Sarcoidosis disease is a condition in which a patient’s immune system cells do not go away after dealing with a potential infection. These cells come together forming granulomas, or lumps, which are manifested as inflammation. The disease can attack any organ in the body but is most commonly begun in the lungs, lymph nodes, or skin. From these starting points, sarcoidosis can spread anywhere, frequently attacking the eyes or liver. In rarer, but more serious cases, the disease can penetrate the heart or brain and be fatal. Granulomas that come together inside an organ can alter the way that particular organ functions, resulting in various symptoms depending on which organ in the body has been attacked.
Sarcoidosis and the immune system
It is not understood why the immune system cells do not dissipate after treatment of an infection. Thus, there is no known cause for sarcoidosis, but there are certain groups of people that are more prone to the disease. Sarcoidosis affects African Americans and Northern Europeans more than other groups and is more likely to be discovered in women.
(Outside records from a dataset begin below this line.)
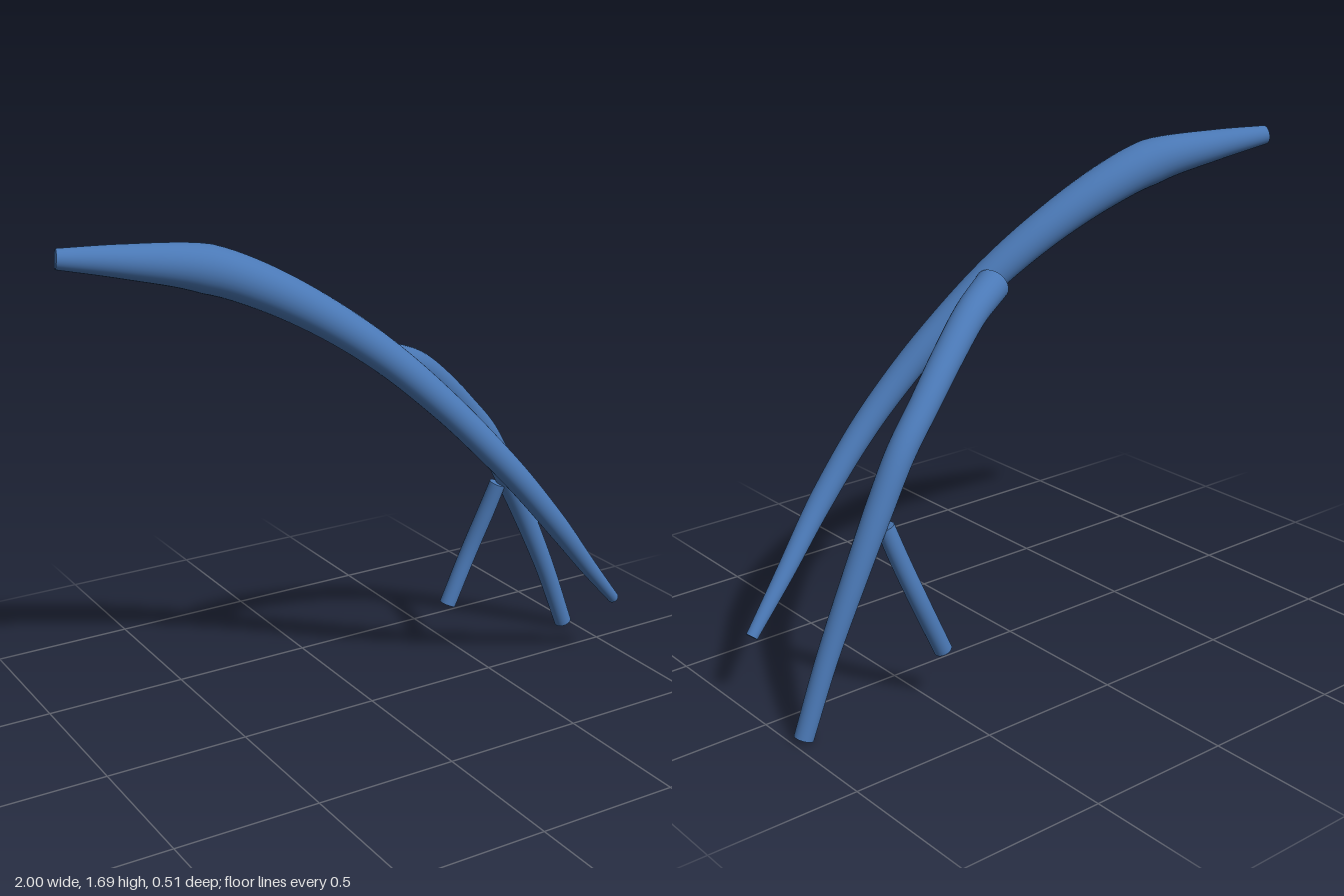
import * as THREE from 'three';

const RINGS = 72;
const SIDES = 32;

// Tapered tube through stations [x, y, z, radius], closed with flat caps.
function taperedTube(name, stations, material) {
  const curve = new THREE.CatmullRomCurve3(
    stations.map(([x, y, z]) => new THREE.Vector3(x, y, z)), false, 'centripetal');
  const radiusAt = (u) => {
    const s = curve.getUtoTmapping(u) * (stations.length - 1);
    const i = Math.min(Math.floor(s), stations.length - 2);
    return THREE.MathUtils.lerp(stations[i][3], stations[i + 1][3], s - i);
  };

  // Scale every ring of a unit tube about its own centre.
  const geometry = new THREE.TubeGeometry(curve, RINGS, 1, SIDES, false);
  const position = geometry.attributes.position;
  const v = new THREE.Vector3();
  for (let ring = 0; ring <= RINGS; ring++) {
    const centre = curve.getPointAt(ring / RINGS);
    const radius = radiusAt(ring / RINGS);
    for (let k = 0; k <= SIDES; k++) {
      const index = ring * (SIDES + 1) + k;
      v.fromBufferAttribute(position, index).sub(centre).multiplyScalar(radius).add(centre);
      position.setXYZ(index, v.x, v.y, v.z);
    }
  }

  const group = new THREE.Group();
  group.name = name;
  const wall = new THREE.Mesh(geometry, material);
  wall.name = name + 'Wall';
  group.add(wall);

  // Flat end caps facing outwards.
  for (const u of [0, 1]) {
    const cap = new THREE.Mesh(new THREE.CircleGeometry(radiusAt(u), SIDES), material);
    cap.name = name + (u ? 'EndCap' : 'StartCap');
    cap.position.copy(curve.getPointAt(u));
    const outward = curve.getTangentAt(u).multiplyScalar(u ? 1 : -1);
    cap.quaternion.setFromUnitVectors(new THREE.Vector3(0, 0, 1), outward);
    group.add(cap);
  }
  return group;
}

export function createModel() {
  const vesselBlue = new THREE.MeshStandardMaterial({ color: 0x4a78b5 });
  vesselBlue.name = 'vesselBlue';

  const model = new THREE.Group();
  model.name = 'branchingVessel';

  // Long trunk, swelling near the top and thinning to the front tip
  model.add(taperedTube('mainVessel', [
    [-0.995, 1.66, -0.182, 0.032],
    [-0.8, 1.64, -0.13, 0.053],
    [-0.56, 1.603, -0.065, 0.078],
    [-0.4, 1.54, -0.025, 0.073],
    [-0.2, 1.425, 0.032, 0.064],
    [0, 1.275, 0.095, 0.057],
    [0.2, 1.085, 0.156, 0.051],
    [0.33, 0.945, 0.19, 0.048],
    [0.46, 0.8, 0.208, 0.045],
    [0.63, 0.6, 0.205, 0.04],
    [0.8, 0.4, 0.175, 0.03],
    [0.947, 0.235, 0.148, 0.02],
  ], vesselBlue));

  // Rear branch reaching the lowest point
  model.add(taperedTube('rearBranch', [
    [0.03, 1.255, 0.053, 0.058],
    [0.175, 1.195, -0.012, 0.054],
    [0.32, 1.09, -0.073, 0.051],
    [0.45, 0.975, -0.122, 0.048],
    [0.565, 0.855, -0.153, 0.047],
    [0.66, 0.7, -0.167, 0.045],
    [0.765, 0.495, -0.172, 0.04],
    [0.87, 0.26, -0.167, 0.035],
    [0.964, 0.015, -0.163, 0.032],
  ], vesselBlue));

  // Short offshoot behind the rear branch
  model.add(taperedTube('sideOffshoot', [
    [0.645, 0.64, -0.175, 0.03],
    [0.61, 0.53, -0.195, 0.031],
    [0.555, 0.38, -0.218, 0.031],
    [0.468, 0.18, -0.227, 0.03],
  ], vesselBlue));

  return model;
}
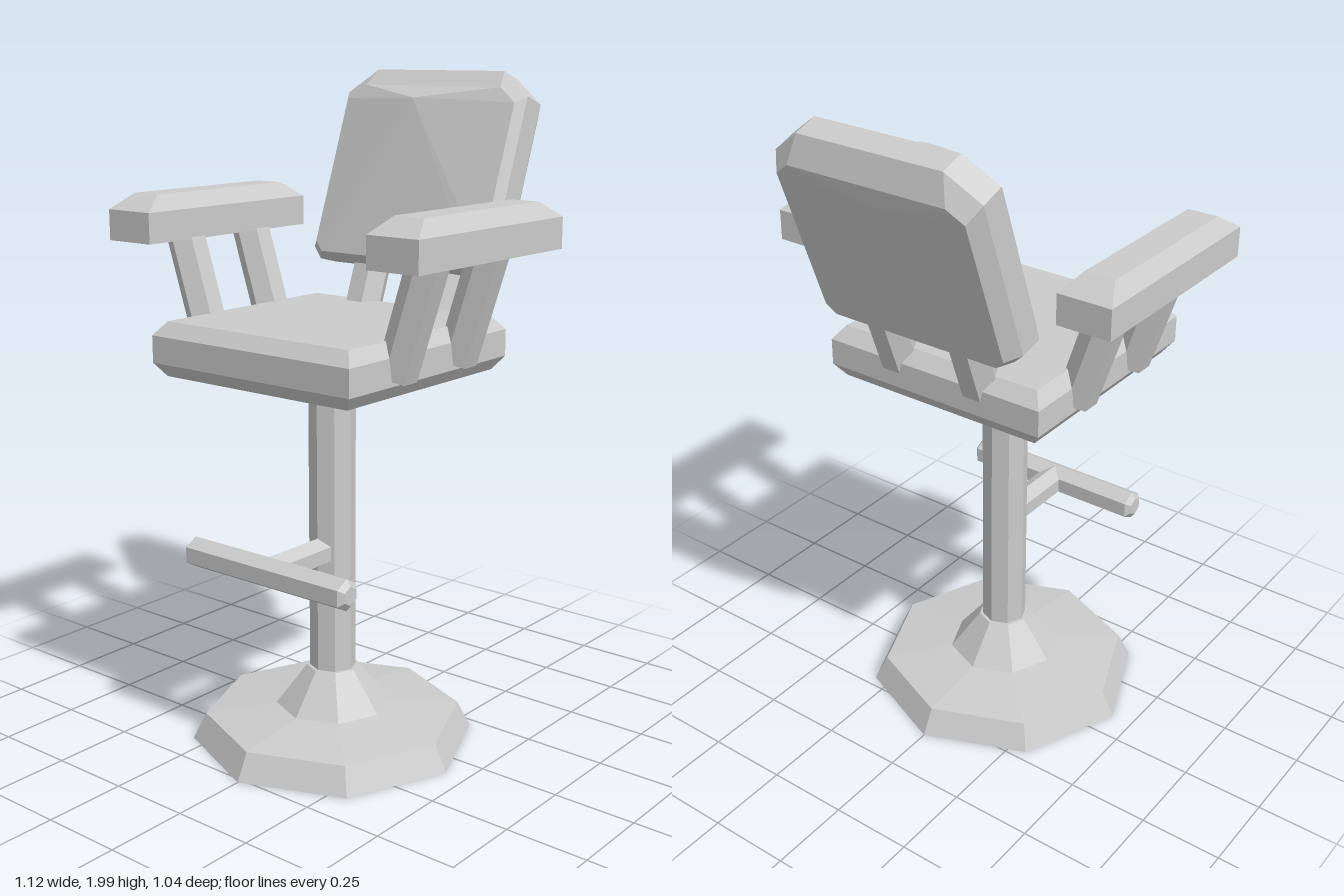
import * as THREE from 'three';

const mat = new THREE.MeshStandardMaterial({ color: 0xcccccc, flatShading: true });
const UP = new THREE.Vector3(0, 1, 0);

// Faceted solid of revolution from [radius, height] pairs, listed bottom to top
function turned(name, profile, sides) {
  const geo = new THREE.LatheGeometry(profile.map(p => new THREE.Vector2(...p)), sides);
  const m = new THREE.Mesh(geo, mat);
  m.name = name;
  return m;
}

// Straight rod from a to b, with optionally chamfered ends
function rod(name, a, b, r, sides, spin = 0, bevel = 0) {
  const p = new THREE.Vector3(...a), d = new THREE.Vector3(...b).sub(p), len = d.length();
  const profile = bevel
    ? [[0, 0], [r * 0.6, 0], [r, bevel], [r, len - bevel], [r * 0.6, len], [0, len]]
    : [[0, 0], [r, 0], [r, len], [0, len]];
  const m = turned(name, profile, sides);
  m.geometry.rotateY(spin);
  m.quaternion.setFromUnitVectors(UP, d.normalize());
  m.position.copy(p);
  return m;
}

// Skin over counter-clockwise loops stacked along +z, closed by an apex at each end
function loft(name, loops, backApex, frontApex) {
  const n = loops[0].length, idx = [];
  const pts = [...loops.flat(), backApex, frontApex];
  const back = pts.length - 2, front = pts.length - 1, last = (loops.length - 1) * n;
  for (let i = 0; i < n; i++) {
    const j = (i + 1) % n;
    for (let k = 0; k < last; k += n) {
      idx.push(k + i, k + j, k + n + j, k + i, k + n + j, k + n + i);
    }
    idx.push(back, j, i, front, last + i, last + j);
  }
  const geo = new THREE.BufferGeometry();
  geo.setAttribute('position', new THREE.Float32BufferAttribute(pts.flat(), 3));
  geo.setIndex(idx);
  geo.computeVertexNormals();
  const m = new THREE.Mesh(geo, mat);
  m.name = name;
  return m;
}

// Rectangular block lying flat; layers are [height, half width, half depth]
function block(name, layers) {
  const loops = layers.map(([h, x, z]) => [[-x, -z, h], [x, -z, h], [x, z, h], [-x, z, h]]);
  const m = loft(name, loops, [0, 0, layers[0][0]], [0, 0, layers[layers.length - 1][0]]);
  m.geometry.rotateX(-Math.PI / 2);
  return m;
}

// Upright octagon with larger cut corners at the top than at the bottom
function cushionLoop(hx, v0, v1, w, cutTop, cutBottom) {
  return [
    [-hx + cutBottom, v0, w], [hx - cutBottom, v0, w],
    [hx, v0 + cutBottom, w], [hx, v1 - cutTop * 0.75, w],
    [hx - cutTop, v1, w], [-hx + cutTop, v1, w],
    [-hx, v1 - cutTop * 0.75, w], [-hx, v0 + cutBottom, w],
  ];
}

export function createModel() {
  const chair = new THREE.Group();
  chair.name = 'swivelStool';
  const zc = 0.088;

  // Pedestal
  const base = turned('base', [[0, 0], [0.43, 0], [0.39, 0.08], [0.17, 0.107], [0, 0.107]], 8);
  const collar = turned('baseCollar', [[0.175, 0.105], [0.08, 0.228], [0, 0.228]], 8);
  const column = turned('column', [[0.07, 0.2], [0.07, 1.13]], 8);
  const plate = turned('seatPlate', [[0, 1.11], [0.122, 1.11], [0.122, 1.145]], 6);
  plate.geometry.rotateY(Math.PI / 2);
  for (const m of [base, collar, column, plate]) {
    m.position.z = zc;
    chair.add(m);
  }

  // Footrest
  chair.add(
    rod('footrestStem', [0, 0.602, zc], [0, 0.602, 0.37], 0.045, 6),
    rod('footrestBar', [-0.305, 0.602, 0.375], [0.305, 0.602, 0.375], 0.047, 6, Math.PI / 2, 0.014),
  );

  // Seat cushion
  const seat = block('seat', [
    [1.14, 0.335, 0.335], [1.18, 0.365, 0.363], [1.26, 0.365, 0.363], [1.3, 0.335, 0.328],
  ]);
  seat.position.z = 0.092;
  chair.add(seat);

  for (const s of [1, -1]) {
    const side = s > 0 ? 'left' : 'right';

    // Armrest pad on two leaning posts
    const pad = block(side + 'Armrest', [
      [1.515, 0.083, 0.335], [1.605, 0.083, 0.335], [1.65, 0.047, 0.265],
    ]);
    pad.position.set(s * 0.479, 0, 0.09);
    chair.add(pad);
    for (const z of [0.228, -0.053]) {
      chair.add(rod(side + 'ArmPost', [s * 0.345, 1.2, z], [s * 0.455, 1.54, z], 0.058, 6));
    }

    // Backrest support
    chair.add(rod(side + 'BackSupport',
      [s * 0.142, 1.21, -0.21], [s * 0.142, 1.5, -0.315], 0.06, 6, Math.PI / 2));
  }

  // Tilted backrest cushion, gently domed front and back
  const backrest = loft('backrest', [
    cushionLoop(0.305, -0.289, 0.237, -0.078, 0.05, 0.03),
    cushionLoop(0.335, -0.3, 0.308, -0.03, 0.1, 0.035),
    cushionLoop(0.335, -0.308, 0.308, 0.045, 0.1, 0.035),
    cushionLoop(0.312, -0.289, 0.25, 0.072, 0.06, 0.03),
  ], [-0.05, 0.18, -0.086], [-0.03, 0.2, 0.11]);
  backrest.position.set(0, 1.69, -0.365);
  backrest.rotation.x = -THREE.MathUtils.degToRad(20);
  chair.add(backrest);

  return chair;
}
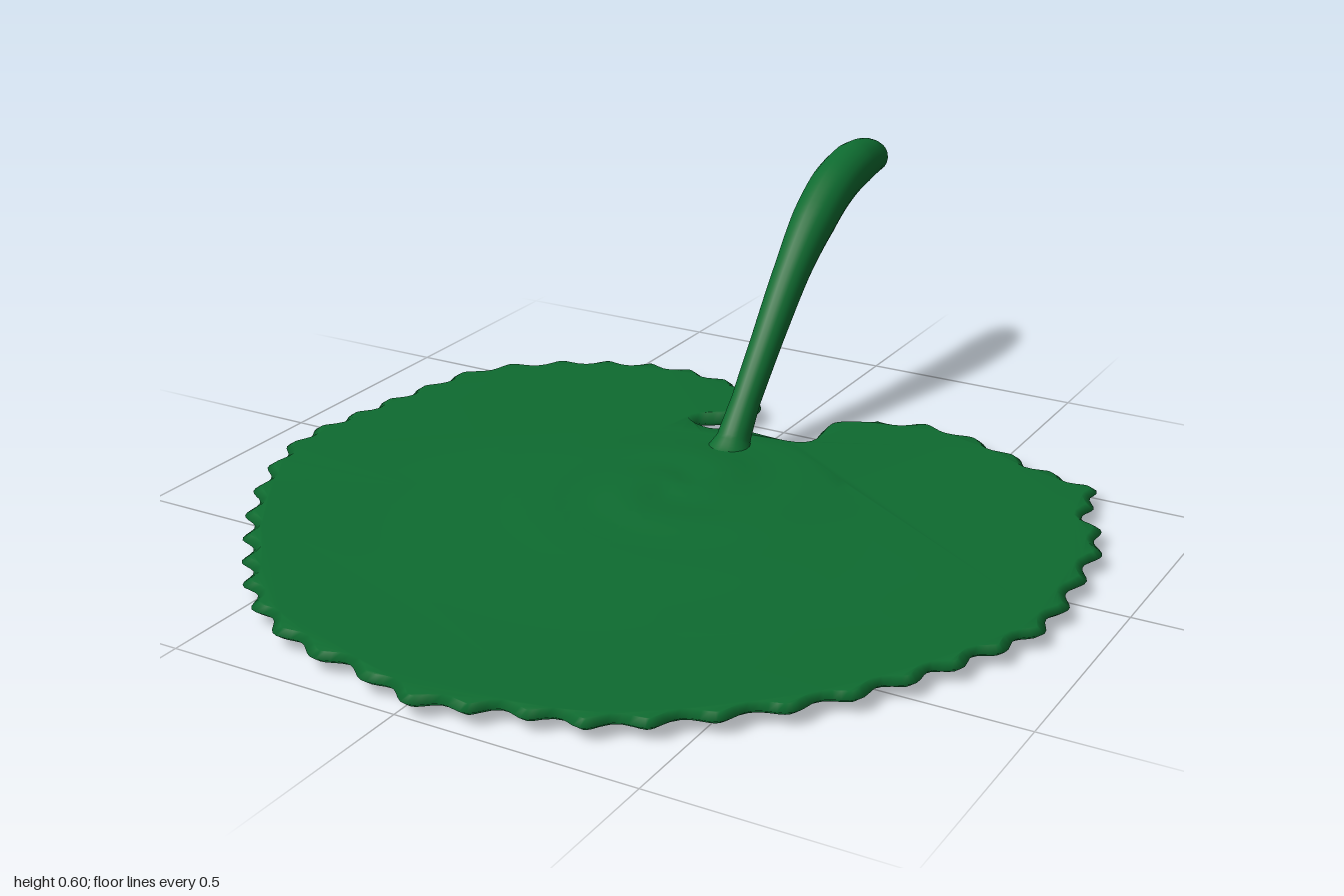
import * as THREE from 'three';
import { mergeVertices } from 'three/addons/utils/BufferGeometryUtils.js';

const green = new THREE.MeshStandardMaterial({ color: 0x0e6b30, roughness: 0.8 });

// Leaf outline (x, z): starts right of the notch, runs round the front and back into the notch
const OUTLINE = [
  [0.11, -0.37], [0.11, -0.52], [0.2, -0.58], [0.32, -0.62], [0.48, -0.58], [0.6, -0.52], [0.76, -0.46],
  [0.78, -0.35], [0.85, -0.24], [0.88, -0.05], [0.89, 0.19], [0.83, 0.35], [0.77, 0.47], [0.66, 0.64],
  [0.52, 0.78], [0.36, 0.9], [0.2, 0.94], [0.04, 0.99], [-0.12, 0.95], [-0.28, 0.92], [-0.46, 0.82],
  [-0.64, 0.62], [-0.75, 0.47], [-0.84, 0.3], [-0.89, 0.13], [-0.87, -0.05], [-0.84, -0.22],
  [-0.79, -0.41], [-0.68, -0.53], [-0.55, -0.61], [-0.38, -0.66], [-0.2, -0.63], [-0.08, -0.54],
  [-0.085, -0.45], [-0.165, -0.38], [-0.1, -0.34], [-0.05, -0.365],
];

// Shift every point of a closed loop along its outward normal
function offsetLoop(loop, amount) {
  const n = loop.length;
  return loop.map((p, i) => {
    const t = loop[(i + 1) % n].clone().sub(loop[(i + n - 1) % n]).normalize();
    const d = amount(i / n, p);
    return new THREE.Vector2(p.x + t.y * d, p.y - t.x * d);
  });
}

// Gently domed and rippled upper surface
function topHeight(x, z) {
  const r = Math.hypot(x, z);
  const ripple = 0.003 * Math.sin(r * 30 + 2 * Math.atan2(z, x)) * Math.exp(-r * r * 10);
  return 0.024 + 0.027 * Math.exp(-((r / 0.45) ** 2)) + ripple;
}

function leafGeometry() {
  const curve = new THREE.CatmullRomCurve3(
    OUTLINE.map(([x, z]) => new THREE.Vector3(x, z, 0)), true, 'centripetal');
  const smooth = curve.getSpacedPoints(440).slice(0, -1).map(p => new THREE.Vector2(p.x, p.y));

  // Scalloped margin, fading out inside the notch
  const edge = offsetLoop(smooth, (u, p) => {
    const inNotch = Math.abs(p.x) < 0.19 && p.y < 0;
    const a = u * Math.PI * 2;
    return inNotch ? 0 : 0.012 * Math.sin(52 * a + 0.8 * Math.sin(7 * a));
  });
  const inset = offsetLoop(edge, () => -0.016);

  const positions = [];
  const top = p => [p.x, topHeight(p.x, p.y), p.y];
  const rim = p => [p.x, 0.014, p.y];
  const under = p => [p.x, 0.002, p.y];

  // Add a triangle that faces up (dir 1) or down (dir -1)
  function tri(a, b, c, dir) {
    const ny = (b[2] - a[2]) * (c[0] - a[0]) - (b[0] - a[0]) * (c[2] - a[2]);
    positions.push(...a, ...(ny * dir > 0 ? [...b, ...c] : [...c, ...b]));
  }
  function band(a, b, fa, fb, dir) {
    a.forEach((p, i) => {
      const j = (i + 1) % a.length;
      tri(fa(p), fa(a[j]), fb(b[i]), dir);
      tri(fa(a[j]), fb(b[j]), fb(b[i]), dir);
    });
  }
  function sheet(contour, holes, f, dir) {
    const all = [contour, ...holes].flat();
    for (const [a, b, c] of THREE.ShapeUtils.triangulateShape(contour, holes)) {
      tri(f(all[a]), f(all[b]), f(all[c]), dir);
    }
  }

  // Rounded margin, underside, then upper blade around a ringed centre
  band(edge, inset, rim, top, 1);
  band(edge, inset, rim, under, -1);
  sheet(inset, [], under, -1);
  const ring = r => Array.from({ length: 64 }, (_, i) => {
    const a = -i / 64 * Math.PI * 2;
    return new THREE.Vector2(r * Math.cos(a), 0.2 + r * Math.sin(a));
  });
  const rings = Array.from({ length: 16 }, (_, k) => ring(0.5 * (1 - k / 16)));
  sheet(inset, [rings[0]], top, 1);
  for (let k = 0; k < 15; k++) band(rings[k], rings[k + 1], top, top, 1);
  sheet(rings[15], [], top, 1);

  const g = new THREE.BufferGeometry();
  g.setAttribute('position', new THREE.Float32BufferAttribute(positions, 3));
  const merged = mergeVertices(g, 1e-5);
  merged.computeVertexNormals();
  return merged;
}

// Curved stalk: each point is [z, y, radius]
const STALK = [
  [-0.255, 0.015, 0.06], [-0.275, 0.05, 0.038], [-0.33, 0.12, 0.033], [-0.43, 0.235, 0.036],
  [-0.55, 0.365, 0.042], [-0.65, 0.45, 0.051], [-0.75, 0.508, 0.054], [-0.85, 0.533, 0.054],
  [-0.92, 0.535, 0.047], [-0.97, 0.526, 0.036], [-0.992, 0.522, 0.024], [-0.999, 0.52, 0],
];

function stalkGeometry() {
  const path = new THREE.CatmullRomCurve3(STALK.map(([z, y]) => new THREE.Vector3(-0.01, y, z)));
  const rows = 66, sides = 20, last = STALK.length - 1;
  // Sample by control-point parameter so the radii line up with the path
  path.getPointAt = (u, target) => path.getPoint(u, target);
  path.getTangentAt = (u, target) => path.getTangent(u, target);
  const g = new THREE.TubeGeometry(path, rows, 1, sides, false);
  const pos = g.attributes.position, v = new THREE.Vector3();
  for (let i = 0; i < pos.count; i++) {
    const u = Math.floor(i / (sides + 1)) / rows;
    const k = Math.min(Math.floor(u * last), last - 1);
    const r = THREE.MathUtils.lerp(STALK[k][2], STALK[k + 1][2], u * last - k);
    const c = path.getPoint(u);
    v.fromBufferAttribute(pos, i).sub(c).multiplyScalar(r).add(c);
    pos.setXYZ(i, v.x, v.y, v.z);
  }
  g.deleteAttribute('uv');
  g.deleteAttribute('normal');
  const merged = mergeVertices(g, 1e-5);
  merged.computeVertexNormals();
  return merged;
}

export function createModel() {
  const model = new THREE.Group();
  model.name = 'lilyPad';
  const leaf = new THREE.Mesh(leafGeometry(), green);
  leaf.name = 'leaf';
  const stalk = new THREE.Mesh(stalkGeometry(), green);
  stalk.name = 'stalk';
  model.add(leaf, stalk);
  return model;
}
In addition, a family history of the disease can be an indicator that a person may be diagnosed with sarcoidosis. While many patients may experience no symptoms at all, some sets of sarcoidosis symptoms exist that are classified by other names. One of these common sets is known as Lofgren’s syndrome and is indicated by the presence of fever, inflamed lymph nodes, arthritis, and erythema nodosum, which is a rash comprised of purple or red bumps that appear on a patient’s shins or ankles. Generally, the rash has a tenderness and warmness when touched. Other common signs of the disease include the following: fatigue, depression, weight loss, night sweating, and skin discoloration or ulcers. Internally, sarcoidosis symptoms can include organ damage, lung scarring, or skin conditions such as lupus pernio.
Depending on which organs are affected sarcoidosis treatment can vary as well. In some cases, no treatment is needed and a natural recovery can be expected with minimal complications. In many cases where the skin is affected, a local physician will prescribe a topical medication or other pharmaceutical treatment to combat the disease. Sarcoidosis treatment is not always effective, though. For half of the patients diagnosed with sarcoidosis, remission is common within three years. In ten years after diagnosis, 67 percent of patients experience remission. However, only one in twenty patients experience a full relapse. While in remission the disease is not active. Current health research is being done to identify new and better ways to treat sarcoidosis.
Patients who notice a chronic or persistent inflammation should report the issue to a local doctor. As the disease is capable of spreading to other parts of the body, the sooner it is detected, the sooner it can be treated. Sarcoidosis disease can be a minor problem or major and care should be taken to find treatment immediately after detection.